Every Record I Own - Day 258: Agoraphobic Nosebleed / Converge The Poacher Diaries

We’re gonna go through my Converge records chronologically, and I regret to admit that I own most of their early catalog on CD, so we’re starting with their split LP with Agoraphobic Nosebleed from 1999. Sadly, there will be no discussion of Petitioning the Empty Sky, When Forever Comes Crashing, Jane Doe, or You Fail Me. All great records, but all owned on CD.

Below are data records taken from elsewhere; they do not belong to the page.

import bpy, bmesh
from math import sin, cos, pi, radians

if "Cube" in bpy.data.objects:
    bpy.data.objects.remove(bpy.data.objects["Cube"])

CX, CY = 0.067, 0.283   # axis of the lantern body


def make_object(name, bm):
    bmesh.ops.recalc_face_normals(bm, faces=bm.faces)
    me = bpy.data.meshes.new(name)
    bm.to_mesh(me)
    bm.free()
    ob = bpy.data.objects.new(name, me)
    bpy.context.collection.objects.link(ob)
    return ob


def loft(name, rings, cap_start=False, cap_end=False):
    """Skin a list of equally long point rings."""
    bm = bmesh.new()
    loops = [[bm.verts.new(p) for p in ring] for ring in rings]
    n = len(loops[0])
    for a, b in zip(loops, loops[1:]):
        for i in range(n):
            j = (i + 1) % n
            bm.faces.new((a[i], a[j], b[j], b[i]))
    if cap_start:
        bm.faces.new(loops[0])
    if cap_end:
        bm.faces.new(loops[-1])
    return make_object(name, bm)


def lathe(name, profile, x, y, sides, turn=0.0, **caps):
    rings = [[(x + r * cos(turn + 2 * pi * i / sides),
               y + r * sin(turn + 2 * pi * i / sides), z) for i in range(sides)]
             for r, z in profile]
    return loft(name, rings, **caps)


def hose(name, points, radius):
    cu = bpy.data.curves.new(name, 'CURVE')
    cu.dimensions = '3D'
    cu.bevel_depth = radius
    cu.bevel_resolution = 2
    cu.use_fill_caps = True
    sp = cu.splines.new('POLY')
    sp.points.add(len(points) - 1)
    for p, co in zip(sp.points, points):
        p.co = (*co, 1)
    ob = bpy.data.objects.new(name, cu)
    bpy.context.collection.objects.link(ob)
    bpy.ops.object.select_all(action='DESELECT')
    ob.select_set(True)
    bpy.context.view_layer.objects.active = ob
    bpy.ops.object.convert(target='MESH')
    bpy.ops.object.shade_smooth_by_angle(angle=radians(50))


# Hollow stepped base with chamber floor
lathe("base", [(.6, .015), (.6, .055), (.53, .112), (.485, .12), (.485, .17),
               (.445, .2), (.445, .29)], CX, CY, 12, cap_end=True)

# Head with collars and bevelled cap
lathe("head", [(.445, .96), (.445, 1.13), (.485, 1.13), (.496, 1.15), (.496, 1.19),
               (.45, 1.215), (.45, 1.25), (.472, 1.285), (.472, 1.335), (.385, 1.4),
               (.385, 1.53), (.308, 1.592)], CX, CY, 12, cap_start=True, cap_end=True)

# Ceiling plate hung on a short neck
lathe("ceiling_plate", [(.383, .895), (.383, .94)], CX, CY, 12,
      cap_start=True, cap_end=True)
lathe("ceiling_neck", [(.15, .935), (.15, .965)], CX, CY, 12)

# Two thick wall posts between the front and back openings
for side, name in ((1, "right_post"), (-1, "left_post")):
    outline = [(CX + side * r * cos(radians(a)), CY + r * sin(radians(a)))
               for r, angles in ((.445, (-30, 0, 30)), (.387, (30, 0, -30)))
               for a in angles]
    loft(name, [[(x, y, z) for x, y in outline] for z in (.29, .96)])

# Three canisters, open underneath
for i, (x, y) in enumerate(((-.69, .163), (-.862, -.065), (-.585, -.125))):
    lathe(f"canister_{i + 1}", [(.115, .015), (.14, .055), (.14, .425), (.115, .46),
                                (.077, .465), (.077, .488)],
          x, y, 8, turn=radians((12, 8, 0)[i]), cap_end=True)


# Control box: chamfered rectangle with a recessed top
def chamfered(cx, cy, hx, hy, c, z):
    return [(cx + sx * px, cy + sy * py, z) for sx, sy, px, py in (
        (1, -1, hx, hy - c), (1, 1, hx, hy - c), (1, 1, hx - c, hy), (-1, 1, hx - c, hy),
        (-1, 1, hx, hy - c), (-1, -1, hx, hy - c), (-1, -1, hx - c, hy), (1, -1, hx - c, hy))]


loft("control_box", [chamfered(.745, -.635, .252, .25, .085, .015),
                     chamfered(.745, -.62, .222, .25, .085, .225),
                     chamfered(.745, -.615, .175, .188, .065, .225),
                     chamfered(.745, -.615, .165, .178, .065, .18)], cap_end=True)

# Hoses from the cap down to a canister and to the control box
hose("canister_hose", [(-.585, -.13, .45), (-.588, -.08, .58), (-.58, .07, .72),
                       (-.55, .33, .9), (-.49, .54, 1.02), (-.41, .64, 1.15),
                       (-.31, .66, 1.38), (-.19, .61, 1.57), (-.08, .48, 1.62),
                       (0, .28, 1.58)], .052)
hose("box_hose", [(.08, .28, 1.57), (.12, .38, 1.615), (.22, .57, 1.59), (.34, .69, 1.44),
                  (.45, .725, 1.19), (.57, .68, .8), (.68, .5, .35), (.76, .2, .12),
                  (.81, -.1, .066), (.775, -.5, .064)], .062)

Poacher Diaries is a weird place to start in the catalog, partially because it’s a split but also because it was a transition record. It was the first record with Nate Newton on bass, their second-to-last record with Aaron Dalbec on guitar, and the only record with John Digiorgio on drums. Of all the times I’ve seen Converge play live, I don’t think I’ve ever heard them play anything off of Poacher Diaries.

I was introduced to Converge in the summer of ‘96 when Botch played a few dates with them on our first East Coast tour. Our initial show together was in Norfolk, VA in a mechanic’s garage with half-a-dozen other bands. It was so hot the garage’s only air conditioner caught on fire at the beginning of the night. Newton’s then-current band Jesuit also played, and I was excited because he’d been a part of one of my favorite hardcore 7″s of the mid-’90s. I was also amused because Converge played a song that ripped off Newton’s old band (cue 3:06 on the previous link and cue 2:07 here) and no one seemed to give a shit.

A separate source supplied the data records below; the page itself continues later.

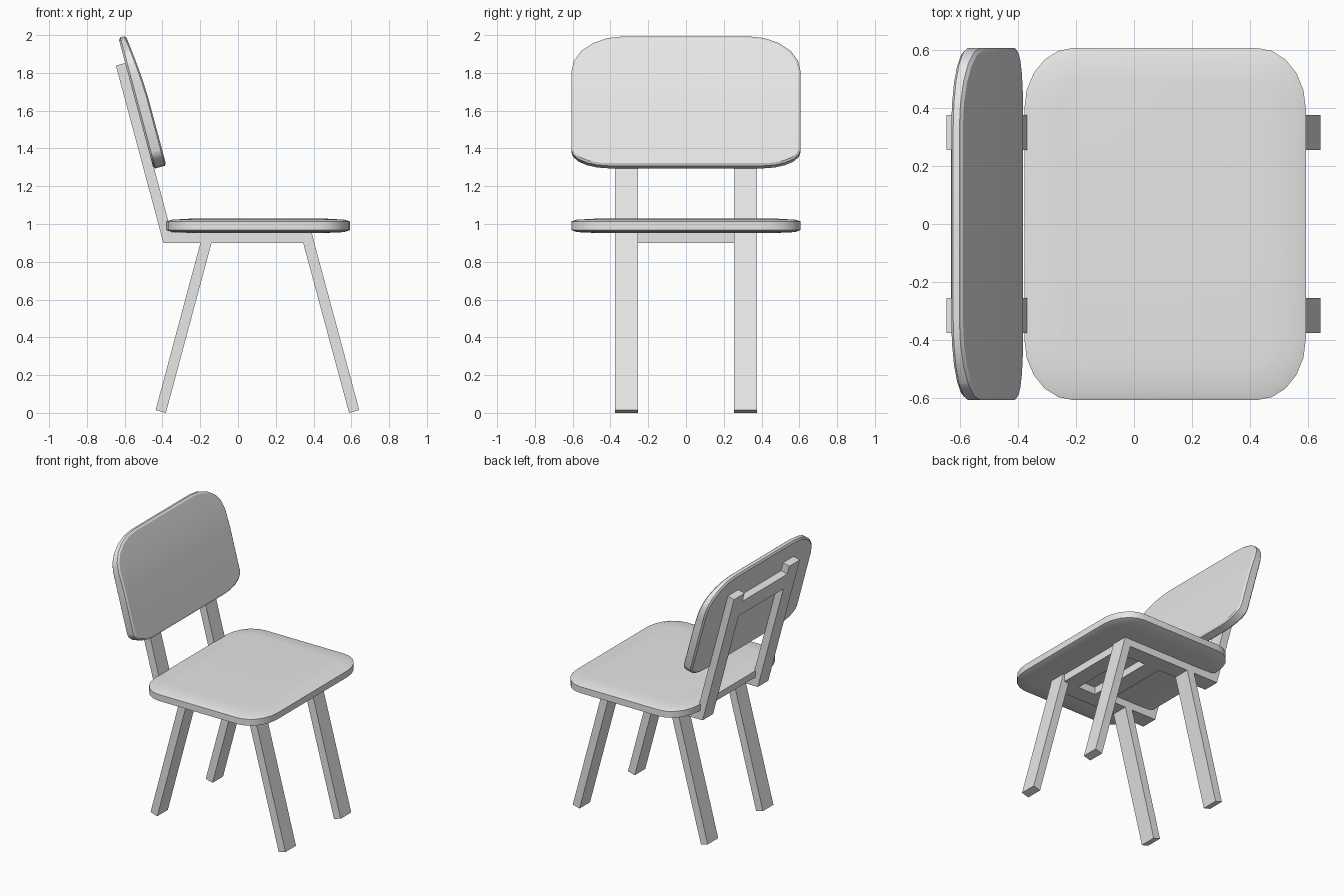
import bpy, bmesh, math
from mathutils import Vector, Matrix

if "Cube" in bpy.data.objects:
    bpy.data.objects.remove(bpy.data.objects["Cube"])

mat = bpy.data.materials.new("light_grey")
mat.use_nodes = True
GREY = (0.8, 0.8, 0.8, 1)
mat.diffuse_color = GREY
mat.node_tree.nodes["Principled BSDF"].inputs["Base Color"].default_value = GREY


def finish(name, bm, smooth=False):
    bmesh.ops.recalc_face_normals(bm, faces=bm.faces)
    mesh = bpy.data.meshes.new(name)
    bm.to_mesh(mesh)
    bm.free()
    mesh.materials.append(mat)
    ob = bpy.data.objects.new(name, mesh)
    bpy.context.collection.objects.link(ob)
    if smooth:
        bpy.ops.object.select_all(action='DESELECT')
        ob.select_set(True)
        bpy.context.view_layer.objects.active = ob
        bpy.ops.object.shade_smooth_by_angle(angle=math.radians(30))
    return ob


def prism(name, profile, y0, y1):
    """Extrude an (x, z) profile along y."""
    bm = bmesh.new()
    face = bm.faces.new([bm.verts.new((x, y0, z)) for x, z in profile])
    new = bmesh.ops.extrude_face_region(bm, geom=[face])["geom"]
    moved = [v for v in new if isinstance(v, bmesh.types.BMVert)]
    bmesh.ops.translate(bm, verts=moved, vec=(0, y1 - y0, 0))
    return finish(name, bm)


def outline(hx, hy, low, high, inset, steps=5):
    """Rounded rectangle; low and high are the corner radii at the -x and +x ends."""
    pts = []
    for sx, sy in ((1, 1), (-1, 1), (-1, -1), (1, -1)):
        rx, ry = (max(r - inset, 0.01) for r in (high if sx > 0 else low))
        arc = []
        for i in range(steps + 1):
            a = math.pi / 2 * i / steps
            arc.append((sx * (hx - inset - rx + rx * math.cos(a)),
                        sy * (hy - inset - ry + ry * math.sin(a))))
        pts += arc if sx * sy > 0 else arc[::-1]
    return pts


def slab(hx, hy, low, high, levels):
    """Stack inset outlines given as (inset, height) into a closed cushion shape."""
    bm = bmesh.new()
    rings = [[bm.verts.new((x, y, z)) for x, y in outline(hx, hy, low, high, i)]
             for i, z in levels]
    n = len(rings[0])
    for a, b in zip(rings, rings[1:]):
        for k in range(n):
            bm.faces.new((a[k], a[(k + 1) % n], b[(k + 1) % n], b[k]))
    bm.faces.new(rings[0])
    bm.faces.new(rings[-1])
    return bm


# Seat
corner = (0.17, 0.21)
bm = slab(0.485, 0.607, corner, corner,
          [(0.12, 0.953), (0.03, 0.957), (0, 0.968), (0, 1.014), (0.03, 1.023), (0.12, 1.028)])
bmesh.ops.translate(bm, verts=bm.verts, vec=(0.107, 0, 0))
finish("seat", bm, True)

# Backrest: flat panel, thinned towards the top, then leaned back
TILT = math.radians(15)
up = Vector((-math.sin(TILT), 0, math.cos(TILT)))
out = Vector((math.cos(TILT), 0, math.sin(TILT)))
H = 0.359
bm = slab(H, 0.607, (0.09, 0.2), (0.2, 0.28), [(0.012, 0), (0, 0.01), (0, 0.062), (0.012, 0.07)])
bmesh.ops.translate(bm, verts=bm.verts, vec=(H, 0, 0))
for cut in (0.38, 0.47, 0.56, 0.64):
    bmesh.ops.bisect_plane(bm, geom=bm.verts[:] + bm.edges[:] + bm.faces[:],
                           plane_co=(cut, 0, 0), plane_no=(1, 0, 0))
for v in bm.verts:
    t = max(0, (v.co.x - 0.38) / (2 * H - 0.38))
    if v.co.z > 0.03:
        v.co.z -= 0.03 * t ** 1.5
base = Vector((-0.447, 0, 1.292))
for v in bm.verts:
    v.co = base + up * v.co.x + Vector((0, v.co.y, 0)) + out * v.co.z
finish("backrest", bm, True)

# Side frames: legs, seat rail and back post on each side
INNER, OUTER = 0.255, 0.375
foot = Vector((-0.395, 0, 0.9))


def along_post(s0, s1, depth):
    pts = [foot + up * s0, foot + up * s1, foot + up * s1 + out * depth, foot + up * s0 + out * depth]
    return [(p.x, p.z) for p in pts]


parts = {
    "front_leg": [(0.588, 0), (0.642, 0.015), (0.404, 0.9), (0.345, 0.9)],
    "rear_leg": [(-0.436, 0.015), (-0.382, 0), (-0.14, 0.9), (-0.199, 0.9)],
    "seat_rail": [(-0.395, 0.9), (0.404, 0.9), (0.39, 0.956), (-0.38, 0.956)],
    "back_post": along_post(0, 0.972, 0.055),
}
for part, profile in parts.items():
    for side, sign in (("near", -1), ("far", 1)):
        prism(f"{side}_{part}", profile, sign * INNER, sign * OUTER)

# Cross bars joining the two side frames
prism("back_cross_bar", along_post(0.79, 0.908, 0.05), -INNER, INNER)
for name, x in (("front_cross_bar", 0.26), ("middle_cross_bar", 0)):
    prism(name, [(x, 0.9), (x + 0.12, 0.9), (x + 0.12, 0.956), (x, 0.956)], -INNER, INNER)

Over the next couple of years we’d play with Converge at various spots on the West Coast. And then in the summer of ‘98 Botch did a U.S. tour with Jesuit. Their band broke up shortly afterwards, Nate moved to Boston and joined Converge, and they started working on this record. I remember being stoked on Poacher Diaries because Newton and Digiorgio added a lot of girth to the band and I’d been somewhat disappointed by the thin, crispy, vocal-heavy original mix for When Forever Comes Crashing. As I said earlier, this was a transitional record, but the truly pivotal moment in their career would come two years later with the release of Jane Doe, and I’ll just have to spare y’all my story about sitting in a rental car with the Hydra Head camp listening to an advance cassette of that album at Krazy Fest back in the summer of ‘01.

p.s. my apologies to Agoraphobic Nosebleed for skipping over ‘em here. I loved y’all’s 7″ on Bovine.